Later in the Gorgias Socrates demonstrates his courage in criticizing the state in an effort to improve it even though he is arousing enmity and endangering his own person. Rather he does what he does for the sake of justice, as the physician whose medicine may be painful for a while although it leads to health. Even though his own life might be in danger, Socrates could not lower himself to flatter the state unjustly.13 Socrates did in fact end up making the ultimate sacrifice.
In the Crito we have seen how Socrates demonstrated logically and in actuality that it is better to follow the just laws of the state than to run away and set a bad example for other law-breakers.14
After discussing the immortality of the soul in the Phaedo Socrates personifies the certainty of his knowledge by his calmness as the execution proceeds. When Crito asks him how shall they bury him, Socrates reminds his friend that he is leaving soon and not to confuse his dead body with who Socrates really is.15 Socrates is friendly and cooperative with the jailer who instructs him to drink the poison. Even though his friends request it, Socrates refuses to delay his death beyond the designated time, for he would gain nothing by it. He remained calm and confident to the very end.

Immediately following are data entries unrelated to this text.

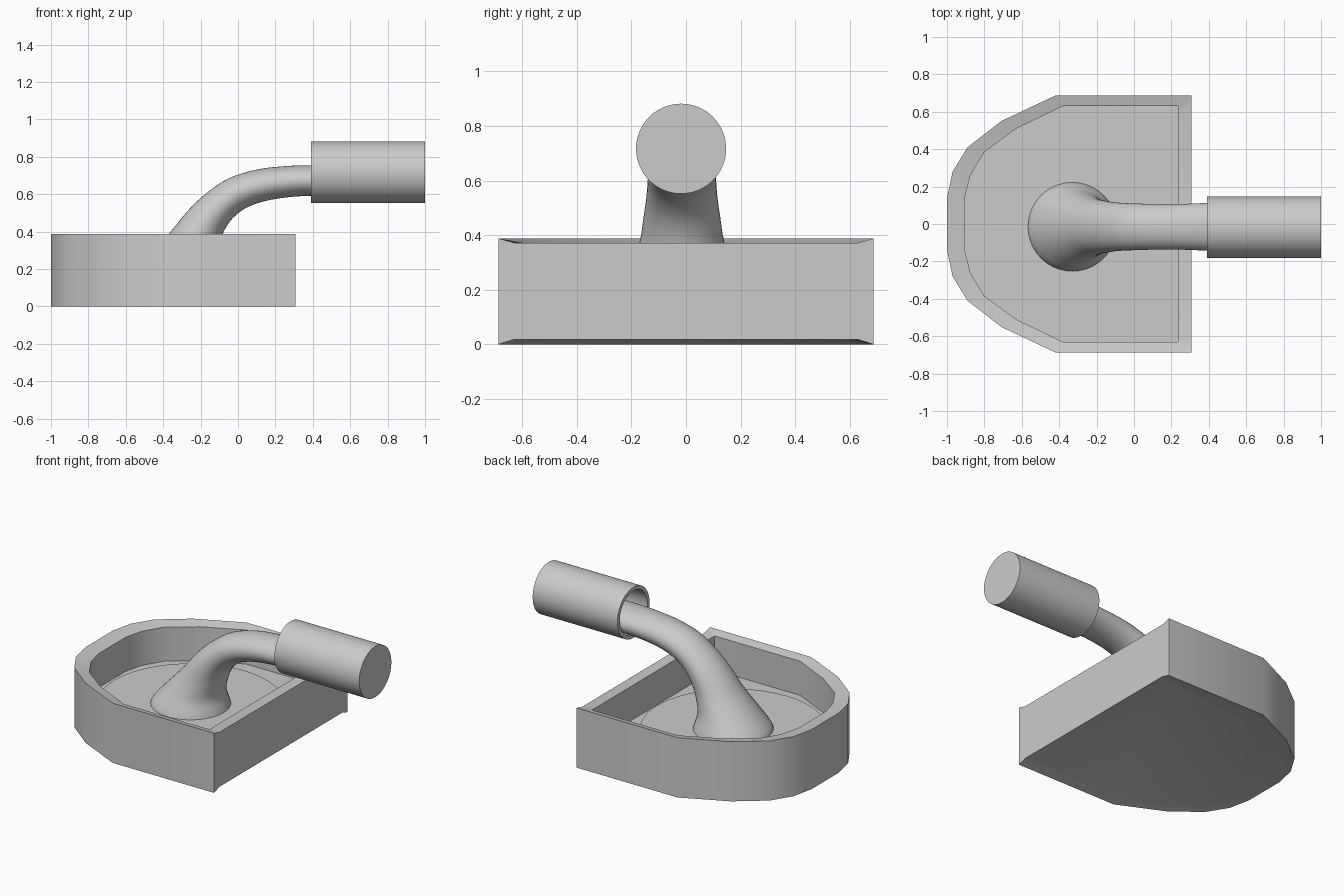
import bpy, bmesh, math
from mathutils import Vector

if "Cube" in bpy.data.objects:
    bpy.data.objects.remove(bpy.data.objects["Cube"])


def finish(name, bm, angle=30):
    bmesh.ops.recalc_face_normals(bm, faces=bm.faces[:])
    me = bpy.data.meshes.new(name)
    bm.to_mesh(me)
    bm.free()
    ob = bpy.data.objects.new(name, me)
    bpy.context.collection.objects.link(ob)
    bpy.ops.object.select_all(action='DESELECT')
    ob.select_set(True)
    bpy.context.view_layer.objects.active = ob
    bpy.ops.object.shade_smooth_by_angle(angle=math.radians(angle))
    return ob


def loft(name, rings, angle=30):
    """Skin closed rings of points and cap both ends."""
    bm = bmesh.new()
    vr = [[bm.verts.new(p) for p in r] for r in rings]
    n = len(vr[0])
    for a, b in zip(vr, vr[1:]):
        for i in range(n):
            j = (i + 1) % n
            bm.faces.new((a[i], a[j], b[j], b[i]))
    bm.faces.new(vr[0])
    bm.faces.new(vr[-1])
    return finish(name, bm, angle)


# D-shaped tray: half outlines mirrored across y
def mirrored(half):
    return half + [(x, -y) for x, y in reversed(half)]


outer = mirrored([(.308, .63), (.308, .687), (-.42, .687), (-.71, .55),
                  (-.89, .41), (-.97, .28), (-1, .14)])
inner = mirrored([(.235, .60), (.235, .63), (-.38, .63), (-.63, .51),
                  (-.80, .385), (-.875, .26), (-.905, .14)])


def ring(pts, z, mid=None):
    # the first and last points lie on the straight end, which dips slightly
    last = len(pts) - 1
    return [(x, y, mid if mid is not None and i in (0, last) else z)
            for i, (x, y) in enumerate(pts)]


FLOOR = .15
loft("tray", [ring(inner, .018), ring(outer, 0, .018), ring(outer, .388, .372),
              ring(inner, .372), ring(inner, FLOOR)])

# Low round plate on the tray floor
CX, CY = -.33, -.015


def circle(r, z, n=64):
    return [(CX + r * math.cos(2 * math.pi * i / n),
             CY + r * math.sin(2 * math.pi * i / n), z) for i in range(n)]


loft("floor_plate", [circle(.55, FLOOR - .01), circle(.55, FLOOR + .008)])

# Flared neck: upper x,z / lower x,z / half width of each section
sections = [
    (-.57, .15, -.09, .15, .24), (-.55, .19, -.10, .185, .228),
    (-.47, .28, -.118, .26, .19), (-.37, .388, -.09, .365, .155),
    (-.27, .51, -.06, .43, .14), (-.17, .605, -.02, .48, .13),
    (-.05, .685, .04, .525, .125), (.10, .732, .13, .56, .122),
    (.25, .750, .25, .582, .122), (.39, .755, .39, .592, .127),
    (.60, .755, .60, .592, .13)]


def catmull(keys, steps):
    k = [Vector(s) for s in keys]
    k = [2 * k[0] - k[1]] + k + [2 * k[-1] - k[-2]]
    out = []
    for a, b, c, d in zip(k, k[1:], k[2:], k[3:]):
        for s in range(steps):
            t = s / steps
            out.append(.5 * (2 * b + (c - a) * t + (2 * a - 5 * b + 4 * c - d) * t * t
                             + (3 * b - a - 3 * c + d) * t ** 3))
    return out + [k[-2]]


rings = []
for ux, uz, lx, lz, hy in catmull(sections, 4):
    mid = Vector(((ux + lx) / 2, CY, (uz + lz) / 2))
    up = Vector(((ux - lx) / 2, 0, (uz - lz) / 2))
    rings.append([mid + up * math.cos(a) + Vector((0, hy, 0)) * math.sin(a)
                  for a in (2 * math.pi * i / 40 for i in range(40))])
loft("curved_neck", rings, 50)

# Sleeve: open at the neck end, closed at the far end
profile = [(.95, .142), (.39, .142), (.39, .165), (1.0, .165)]
loft("end_sleeve", [[(x, -.018 + r * math.cos(2 * math.pi * i / 64),
                      .717 + r * math.sin(2 * math.pi * i / 64)) for i in range(64)]
                    for x, r in profile])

The narration concludes that of all the men of that time, Socrates was "wisest, most just, and best."16 His equipoise in such circumstance could not help but give confidence to the witnesses present.
Let us conclude this chapter with Xenophon's final summary from his recollections of Socrates.
All who knew what manner of man Socrates was and who pursue virtue continue to this day to miss him beyond all others, as the chief of helpers in the quest of virtue. For myself, I have described him as he was: so pious that he did nothing without counsel from the gods; so just that he did no injury, however small, to any man, but conferred the greatest benefits on all who dealt with him; so self-controlled that he never chose the more pleasant rather than the better course; so wise that he was unerring in his judgment of the better and the worse, and needed no counselor, but relied on himself for his knowledge of them; no less masterly in putting others to the test, and convincing them of error and exhorting them to follow virtue and goodness. He seemed to be all that an excellent and happy man must be.17
1. Plato Laches 188-189.
2. Xenophon Symposium II, 9-10.
3. X. Mem. I, v, 6.
4. X. Mem. I, i, 1-2.
5. X. Mem. I, i, 3-8.
6. X. Mem. I, i, 9-11.
7. X. Mem. I, ii, 63-64.
8. X. Mem. IV, iv, 1-4.
9. X. Mem. IV, iv, 10-11.
10. X. Mem. IV, viii, 4; X. Apology 3.
11. X. Mem. IV, viii, 5; X. Apology 4-5.
12. P. Gorgias 512.
13. Ibid. 521-522.
14. P. Crito 50-54.
15. P. Phaedo 115.
16. Ibid. 116-118.
17. X. Mem. IV, viii, 11.
Socrates, Xenophon, and Plato